Lithuania was one of the countries actively involved in the piloting phase of the TRANSVAL-EU project. Before the piloting phase, the main target group – teachers and trainers from vocational schools participated in a national training. The training offered an extensive overview of the project to the participants, encouraging them to develop their knowledge about transversal skills in the context of vocational education and training, and preparing them for the piloting phase.

Three vocational schools hosted the piloting phase for the assessment of  transversal competencies of the students. The outcomes were considered to be a success story by the Lithuanian experts involved in the TRANSVAL-EU project based on the feedback received from participants: After the end of the piloting phase, all teachers and project experts gathered for a one day meeting to exchange their insights, experiences and questions from their communication with students at the vocational schools. Discussions have shown that piloting exercise was appreciated both by teachers and students.

First, teachers were able get to know their students much better than before. Students welcomed positively the availability of such a tool that helped them to make a deeper analysis of their personal/generic/transversal skills. As an important feedback, the majority of teachers confirmed that at the beginning their students were not aware of the concept of transversal skills, nor the possibility to get them validated, and therefore they had to offer an introduction before the piloting phase. It was noticed that adult students with an already existing experience in a work context adapted more easily and were more motivated throughout the process. For some students, it was a moment to discover their own skills that they were not aware of before. 

There were also a few challenges discussed during this meeting: The participants in the piloting phase had very different experience levels and the assessors had different personality types and subjective approaches. This showed the necessity to have a rich  set of assessment methods as the use of same method did not prove to be effective and productive in different cases and circumstances. The process is time consuming, so both the teacher (assessor) and students should be made aware of the required effort in advance to be able to keep their motivation throughout the process.

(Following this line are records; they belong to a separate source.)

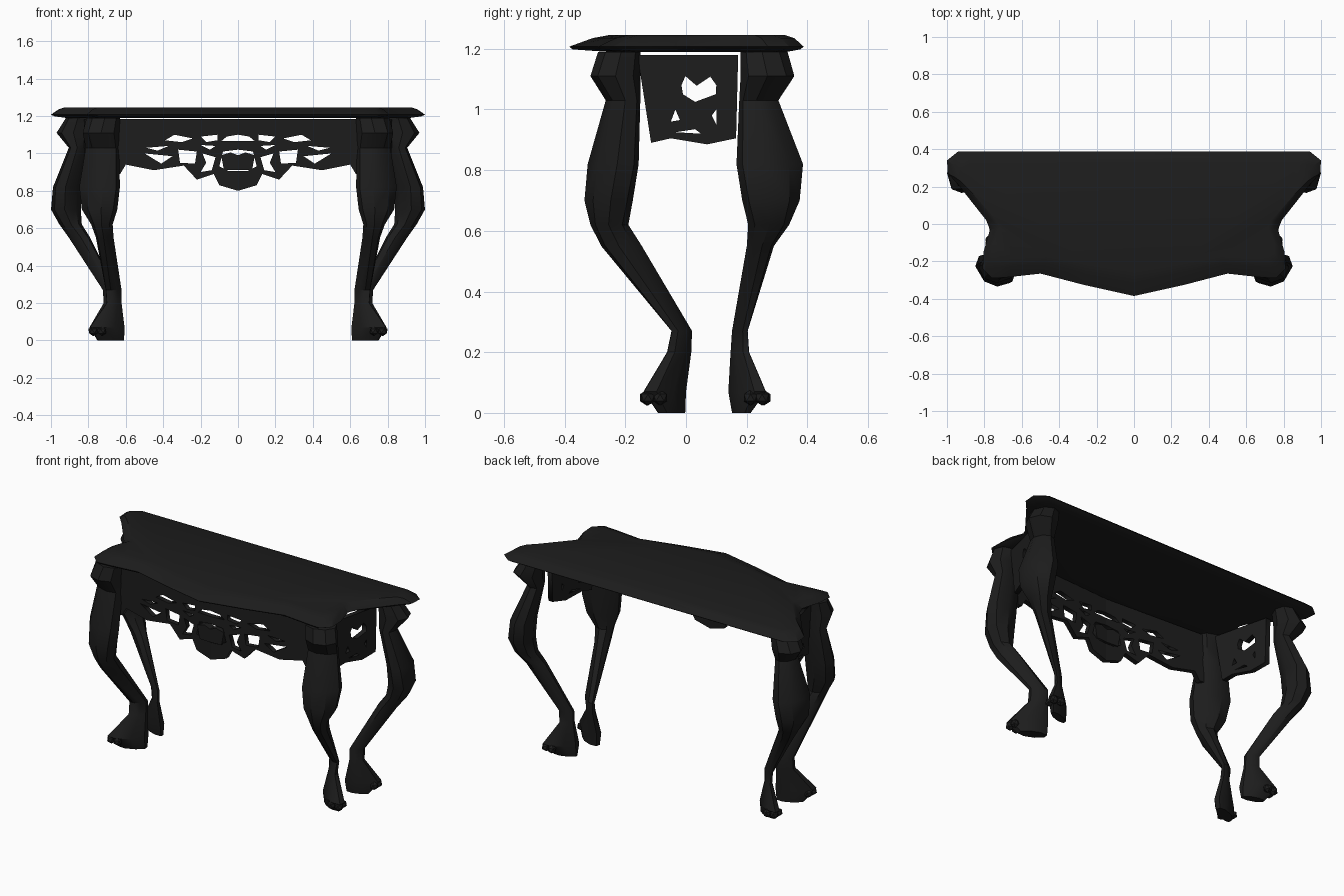
import bpy, bmesh, math
from mathutils import Matrix

if "Cube" in bpy.data.objects:
    bpy.data.objects.remove(bpy.data.objects["Cube"])

black = bpy.data.materials.new("black_lacquer")
black.diffuse_color = (0.012, 0.012, 0.012, 1)
black.use_nodes = True
black.node_tree.nodes["Principled BSDF"].inputs["Base Color"].default_value = black.diffuse_color


def add(name, bm, mirror=True, smooth=None):
    bmesh.ops.recalc_face_normals(bm, faces=bm.faces)
    me = bpy.data.meshes.new(name)
    bm.to_mesh(me)
    bm.free()
    me.materials.clear()
    me.materials.append(black)
    for p in me.polygons:
        p.material_index = 0
    ob = bpy.data.objects.new(name, me)
    bpy.context.collection.objects.link(ob)
    if smooth:
        bpy.ops.object.select_all(action='DESELECT')
        ob.select_set(True)
        bpy.context.view_layer.objects.active = ob
        bpy.ops.object.shade_smooth_by_angle(angle=math.radians(smooth))
    if mirror:
        ob.modifiers.new("mirror", 'MIRROR')
    return ob


def loft(bm, rings):
    loops = [[bm.verts.new(p) for p in r] for r in rings]
    n = len(loops[0])
    for a, b in zip(loops, loops[1:]):
        for i in range(n):
            j = (i + 1) % n
            bm.faces.new((a[i], a[j], b[j], b[i]))
    bm.faces.new(loops[0])
    bm.faces.new(loops[-1])


# Tabletop: shaped outline with a sloping moulded edge, flatter towards the front
half = [(0, -.385), (.27, -.325), (.5, -.265), (.68, -.285), (.76, -.29), (.81, -.24), (.805, -.15),
        (.77, -.03), (.79, .02), (.94, .21), (.995, .27), (1, .34), (.94, .388)]
outline = half + [(-x, y) for x, y in reversed(half[1:])]
bm = bmesh.new()
loft(bm, [[(x * sx, y * (sf if y < 0 else sb), z) for x, y in outline]
          for z, sx, sf, sb in [(1.19, .92, .68, .86), (1.198, .98, .97, .97), (1.207, 1, 1, 1),
                                (1.235, .96, .8, .92), (1.245, .93, .66, .84)]])
bmesh.ops.triangulate(bm, faces=[f for f in bm.faces if len(f.verts) > 4])
add("tabletop", bm, mirror=False, smooth=25)


# Cabriole legs: octagonal rings given by z, x range, y range and skew angle
# (under 90 stretches the ring along the outward diagonal, over 90 across it)
def leg(name, rows, out):
    bm = bmesh.new()
    rings = []
    for z, x0, x1, y0, y1, skew in rows:
        cx, cy, rx, ry = (x0 + x1) / 2, (y0 + y1) / 2, (x1 - x0) / 2, (y1 - y0) / 2
        ring = []
        for i in range(8):
            t = i * math.pi / 4 + math.radians(skew) / 2
            ring.append((cx + rx * math.cos(t),
                         cy + out * ry * math.cos(t - math.radians(skew)), z))
        rings.append(ring)
    loft(bm, rings)
    # claw toes at the outward tip of the foot
    z, x0, x1, y0, y1, skew = rows[-2]
    for f, side in ((.74, 0), (.5, 1), (.5, -1)):
        x = (x0 + x1) / 2 + f * (x1 - x0) / 2 + side * .022
        y = (y0 + y1) / 2 + out * (f * (y1 - y0) / 2 - side * .022)
        bmesh.ops.create_icosphere(bm, subdivisions=1, radius=.026,
                                   matrix=Matrix.Translation((x, y, .05)))
    add(name, bm, smooth=35)


leg("front_leg", [(1.19, .63, .81, -.29, -.15, 100), (1.11, .635, .83, -.315, -.15, 90),
                  (1.03, .635, .815, -.265, -.15, 105), (.82, .63, .85, -.325, -.155, 108),
                  (.7, .645, .835, -.335, -.175, 100), (.62, .67, .785, -.315, -.19, 85),
                  (.55, .665, .76, -.28, -.145, 75), (.27, .62, .71, -.05, .022, 50),
                  (.2, .62, .705, -.065, .02, 50), (.07, .6, .8, -.145, .005, 48),
                  (0, .605, .755, -.095, 0, 52)], -1)
leg("back_leg", [(1.19, .78, .92, .18, .335, 100), (1.11, .79, .97, .18, .357, 90),
                 (1.03, .8, .905, .175, .305, 105), (.82, .83, .99, .165, .387, 108),
                 (.7, .84, 1, .185, .375, 100), (.62, .835, .955, .205, .34, 85),
                 (.55, .79, .905, .2, .29, 75), (.27, .65, .725, .15, .205, 50),
                 (.2, .65, .72, .145, .21, 50), (.07, .62, .8, .135, .268, 48),
                 (0, .625, .755, .15, .215, 52)], 1)


# Pierced plates: filled 2D outline with holes, then placed by a mapping
def plate(name, edge, holes, place, thick):
    cu = bpy.data.curves.new(name + "_outline", 'CURVE')
    cu.dimensions = '2D'
    cu.fill_mode = 'BOTH'
    cu.extrude = thick / 2
    for pts in [edge] + holes:
        sp = cu.splines.new('POLY')
        sp.points.add(len(pts) - 1)
        for p, (u, v) in zip(sp.points, pts):
            p.co = (u, v, 0, 1)
        sp.use_cyclic_u = True
    tmp = bpy.data.objects.new("outline_helper", cu)
    bpy.context.collection.objects.link(tmp)
    dg = bpy.context.evaluated_depsgraph_get()
    me = bpy.data.meshes.new_from_object(tmp.evaluated_get(dg))
    bm = bmesh.new()
    bm.from_mesh(me)
    bpy.data.objects.remove(tmp)
    bmesh.ops.remove_doubles(bm, verts=bm.verts, dist=1e-5)
    for v in bm.verts:
        v.co = place(*v.co)
    add(name, bm)


def front(u, v, w):
    return (u, -.25 + .06 * u + w, v)


# Front apron, right half
plate("front_apron",
      [(0, .8), (.1, .83), (.13, .89), (.22, .86), (.29, .935), (.45, .91), (.6, .94), (.63, .89),
       (.66, .89), (.66, 1.185), (0, 1.185), (0, 1.1), (.06, 1.09), (.09, 1.065), (0, 1.065),
       (0, 1.02), (.08, 1.01), (.1, .93), (.05, .905), (0, .905)],
      [[(.12, .98), (.19, 1.0), (.17, .95), (.2, .9), (.14, .91)],
       [(.22, 1.01), (.32, 1.02), (.31, .95), (.23, .945)],
       [(.24, 1.08), (.34, 1.1), (.39, 1.07), (.3, 1.06)],
       [(.35, .985), (.5, 1.0), (.41, .945)],
       [(.11, 1.1), (.2, 1.09), (.17, 1.06), (.11, 1.07)],
       [(.12, 1.04), (.2, 1.045), (.15, 1.02)],
       [(.37, 1.04), (.49, 1.03), (.43, 1.015)]],
      front, .03)

# Shield filling the middle of the front apron
plate("centre_shield", [(0, .91), (.075, .91), (.09, .99), (.04, 1.005), (0, .99)], [],
      front, .045)

# Side aprons between front and back legs
plate("side_apron",
      [(-.16, 1.18), (-.115, .89), (-.05, .905), (.07, .885), (.165, .905), (.172, 1.18)],
      [[(-.015, 1.08), (-.002, 1.11), (.035, 1.078), (.08, 1.108), (.1, 1.08), (.098, 1.05),
        (.03, 1.025), (-.01, 1.05)],
       [(-.05, .96), (-.035, 1.0), (-.02, .965)],
       [(.085, .98), (.1, 1.0), (.1, .95)],
       [(-.035, .925), (.03, .935), (.05, .92)]],
      lambda u, v, w: (.765 + .25 * u + w, u, v), .03)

Finally, all teachers shared the common idea that assessment and validation of transversal skills in the setting of vocational schools, would be an effective tool for career development.